A friend of mine lent me this book at the beginning of the year. It’s one of her favorites so I thought I’d give it a try. The first aspect I noticed was the genre and writing style was very different from what I usually read…which isn’t necessarily a bad thing. It was interesting reading something with a different tone and approach to a rather unique story (or at least it was unique to me).
The Wife takes place in the main character’s perspective, an unhappy wife named Joan preparing to ask her husband for a divorce while flying 35 thousand feet above the ocean. After 40 years of marriage, she was ready to finally put herself first and end the suffocating relationship.
The entire novel switches from flashbacks to present day, where you get to learn about how Joan and Joseph’s relationship started, developed, thrived, and eventually crumbled. Joan was actually one of Joseph’s students while he was a professor in college, already married with an infant child. The two lovebirds ran away together to start a life, both in love with hopes of becoming literary legends.
As time goes on, Joan starts realizing she’s put her own life and dreams on hold for Joseph’s success. The story slowly unfolds the details behind Joan’s discontent with her life and marriage, and you can’t help but root for her and feel a little sorry for her circumstances.

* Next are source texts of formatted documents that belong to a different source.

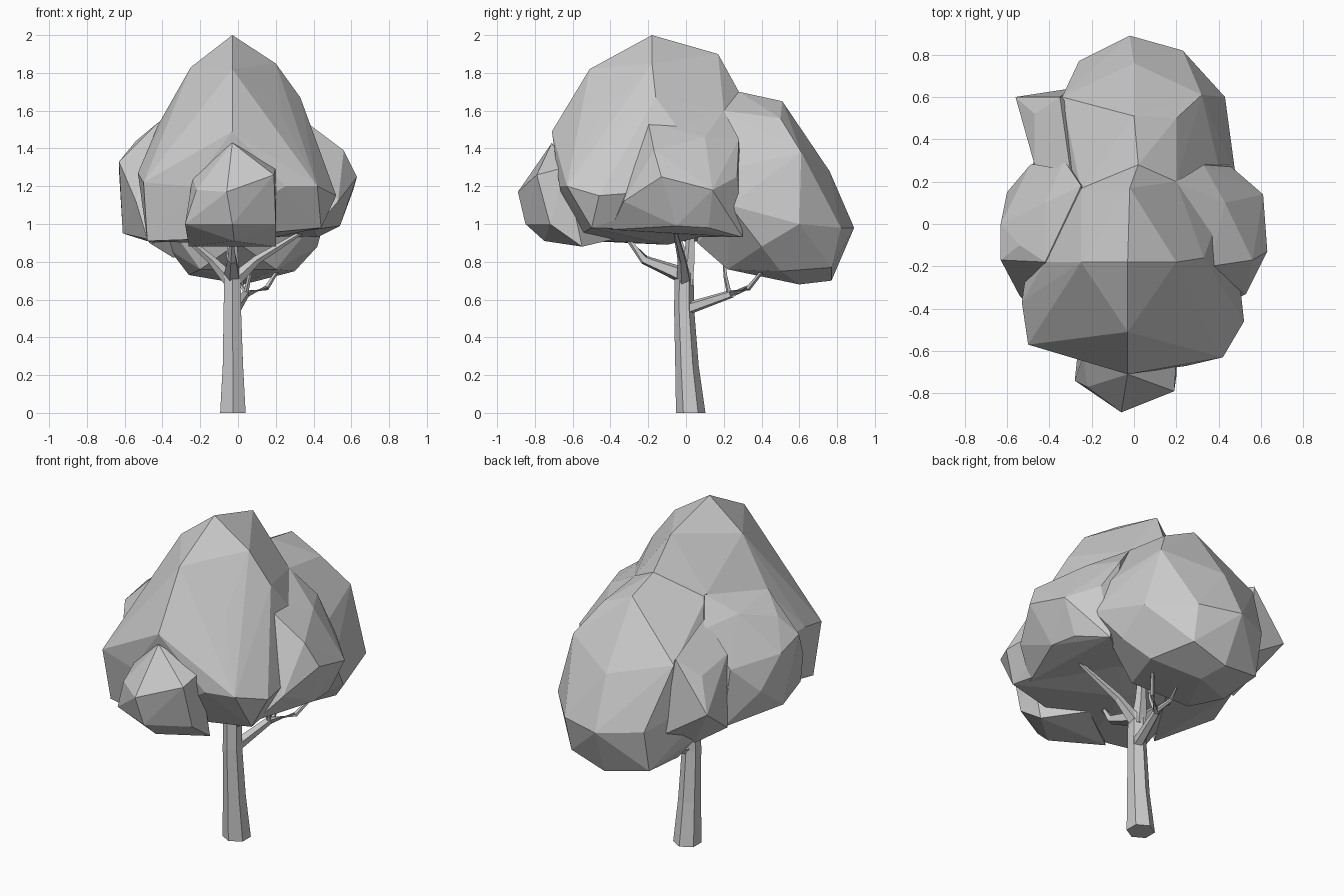
import bpy, bmesh
from math import cos, sin, tau
from mathutils import Vector


def make_object(name, bm):
    bmesh.ops.recalc_face_normals(bm, faces=bm.faces)
    mesh = bpy.data.meshes.new(name)
    bm.to_mesh(mesh)
    bm.free()
    obj = bpy.data.objects.new(name, mesh)
    bpy.context.collection.objects.link(obj)
    return obj


def lobe(name, points):
    """Faceted leaf mass: convex hull around a few corner points."""
    bm = bmesh.new()
    verts = [bm.verts.new(p) for p in points]
    bmesh.ops.convex_hull(bm, input=verts)
    loose = [v for v in bm.verts if not v.link_faces]
    bmesh.ops.delete(bm, geom=loose, context='VERTS')
    return make_object(name, bm)


def limb(name, path, sides):
    """Tapered tube along (x, y, z, radius) points."""
    bm = bmesh.new()
    pts = [Vector(p[:3]) for p in path]
    rings = []
    for i, p in enumerate(pts):
        d = (pts[min(i + 1, len(pts) - 1)] - pts[max(i - 1, 0)]).normalized()
        if i == 0 and p.z == 0:
            d = Vector((0, 0, 1))
        u = d.cross(Vector((0, 1, 0)) if abs(d.y) < 0.7 else Vector((1, 0, 0))).normalized()
        w = d.cross(u)
        r = path[i][3]
        rings.append([bm.verts.new(p + r * (cos(tau * k / sides) * w + sin(tau * k / sides) * u))
                      for k in range(sides)])
    for a, b in zip(rings, rings[1:]):
        for k in range(sides):
            n = (k + 1) % sides
            bm.faces.new((a[k], a[n], b[n], b[k]))
    bm.faces.new(rings[0])
    bm.faces.new(rings[-1])
    return make_object(name, bm)


# Tall central crown
crown = lobe("canopy", [
    (-.03, -.18, 2.0), (-.25, -.18, 1.83), (.2, -.18, 1.85), (.33, -.16, 1.67), (-.42, -.18, 1.53),
    (-.02, .17, 1.9), (.02, .28, 1.7), (-.25, .16, 1.6), (.2, .2, 1.6), (-.03, -.51, 1.82),
    (-.25, -.47, 1.57), (.23, -.45, 1.58), (-.03, -.71, 1.49), (-.25, -.64, 1.2), (.25, -.67, 1.2),
    (-.5, -.57, 1.22), (-.53, -.37, 1.27), (-.48, -.52, .91),
    (.42, -.63, 1.2), (.52, -.46, 1.15), (.44, -.5, .98), (.45, .18, 1.2), (-.45, .2, 1.2),
    (.3, .2, .96), (-.3, .2, .96), (0, -.1, .89), (-.2, -.6, .92)])

# Rear drooping mass
rear = lobe("rear_foliage", [
    (0, .51, 1.65), (.02, .28, 1.7), (0, .1, 1.7), (-.22, .44, 1.5), (-.25, .16, 1.58), (.2, .5, 1.56),
    (.2, .2, 1.6), (.32, .61, 1.38), (.4, .27, 1.3), (-.34, .6, 1.36), (.43, .6, 1.0), (.48, .23, 1.1),
    (-.48, .28, 1.15), (0, .76, 1.28), (-.02, .89, .98), (.23, .82, .98), (-.26, .77, 1.0),
    (.22, .77, .77), (0, .77, .7), (-.26, .72, .75), (.03, .6, .68), (.3, .5, .75), (-.26, .45, .73),
    (.2, .22, .76), (-.2, .22, .76), (.42, .4, .88), (-.36, .4, .86), (0, .06, .9)])
rear_spur = lobe("rear_left_spur", [
    (-.56, .6, 1.12), (-.47, .28, 1.34), (-.35, .6, 1.4), (-.47, .52, 1.3), (-.3, .64, .95),
    (-.47, .28, .9), (-.3, .25, 1.5), (-.34, .4, .82), (-.1, .4, 1.1)])

# Low front mass
front = lobe("front_foliage", [
    (-.06, -.89, 1.17), (-.03, -.8, 1.27), (-.03, -.71, 1.43), (-.24, -.62, 1.25), (.2, -.64, 1.3),
    (-.28, -.74, 1.0), (-.22, -.77, 1.18), (.19, -.79, 1.26), (.2, -.72, 1.0), (-.03, -.85, 1.0),
    (-.02, -.75, .91), (-.26, -.55, .88), (.2, -.55, .88), (0, -.38, .92)])

# Side bulges, blended back into the rear mass
left = lobe("left_foliage", [
    (-.63, -.17, 1.33), (-.63, 0, 1.28), (-.6, .15, 1.1), (-.61, -.05, .95), (-.54, -.1, 1.44),
    (-.42, .1, 1.5), (-.54, -.34, 1.12), (-.48, -.4, .92), (-.42, -.18, 1.54), (-.25, .18, 1.6),
    (-.49, .28, 1.25), (-.45, .29, .9), (-.33, .3, 1.46), (-.25, -.3, 1.4), (-.1, .2, .93)])
right = lobe("right_foliage", [
    (.61, .14, 1.18), (.63, -.13, 1.25), (.56, -.17, 1.39), (.43, .1, 1.46), (.54, -.05, .99),
    (.53, -.33, 1.12), (.52, .12, .98), (.46, .27, 1.25), (.36, -.2, 1.54), (.2, .2, 1.6),
    (.33, .28, 1.45), (.42, .3, .93), (.4, -.4, .97), (.15, .1, .93)])

# Fuse the masses into one shell
bpy.context.view_layer.objects.active = crown
for part in (rear, rear_spur, front, left, right):
    mod = crown.modifiers.new("join", 'BOOLEAN')
    mod.operation, mod.solver, mod.object = 'UNION', 'EXACT', part
    bpy.ops.object.modifier_apply(modifier=mod.name)
    bpy.data.objects.remove(part)

# Trunk
limb("trunk", [(-.027, .025, 0, .078), (-.027, .005, .25, .062), (-.03, -.01, .55, .053),
               (-.03, -.01, .74, .05)], 6)

# Upper limbs and branches
branches = {
    "upright_branch": [(-.03, 0, .68, .045), (-.03, .02, .82, .032), (-.03, .03, 1.0, .02)],
    "front_branch": [(-.03, -.02, .73, .045), (-.03, -.22, .81, .026), (-.04, -.35, .97, .014)],
    "left_branch": [(-.04, 0, .7, .04), (-.14, -.01, .81, .024), (-.29, -.04, .94, .012)],
    "right_branch": [(-.02, -.01, .7, .04), (.1, -.02, .81, .024), (.36, -.06, .97, .01)],
    "rear_branch": [(-.02, .0, .55, .035), (.04, .24, .63, .022), (.15, .33, .66, .014), (.22, .42, .77, .009)],
    "rear_twig_a": [(.04, .23, .63, .014), (.06, .21, .72, .011), (.06, .2, .82, .008)],
    "rear_twig_b": [(.05, .25, .63, .014), (.02, .34, .67, .011), (.03, .42, .76, .008)],
}
for name, path in branches.items():
    limb(name, path, 5)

This book dives into the complications of marriage and relationships, as well as gender roles and expectations throughout the second half of the 1900s. I wasn’t quite sure what to expect when I started reading Wolizter’s story (it started off a bit slow), but the further I read, I grew more interested in the complications of Joan’s relationship with Joseph. The Wife may be outside of my regular genres, I overall enjoyed the story and the character development of the husband and wife. Plus, the end brings a couple slightly unexpected surprises, both for the present day and a big reveal from their past. I definitely love a good plot twist!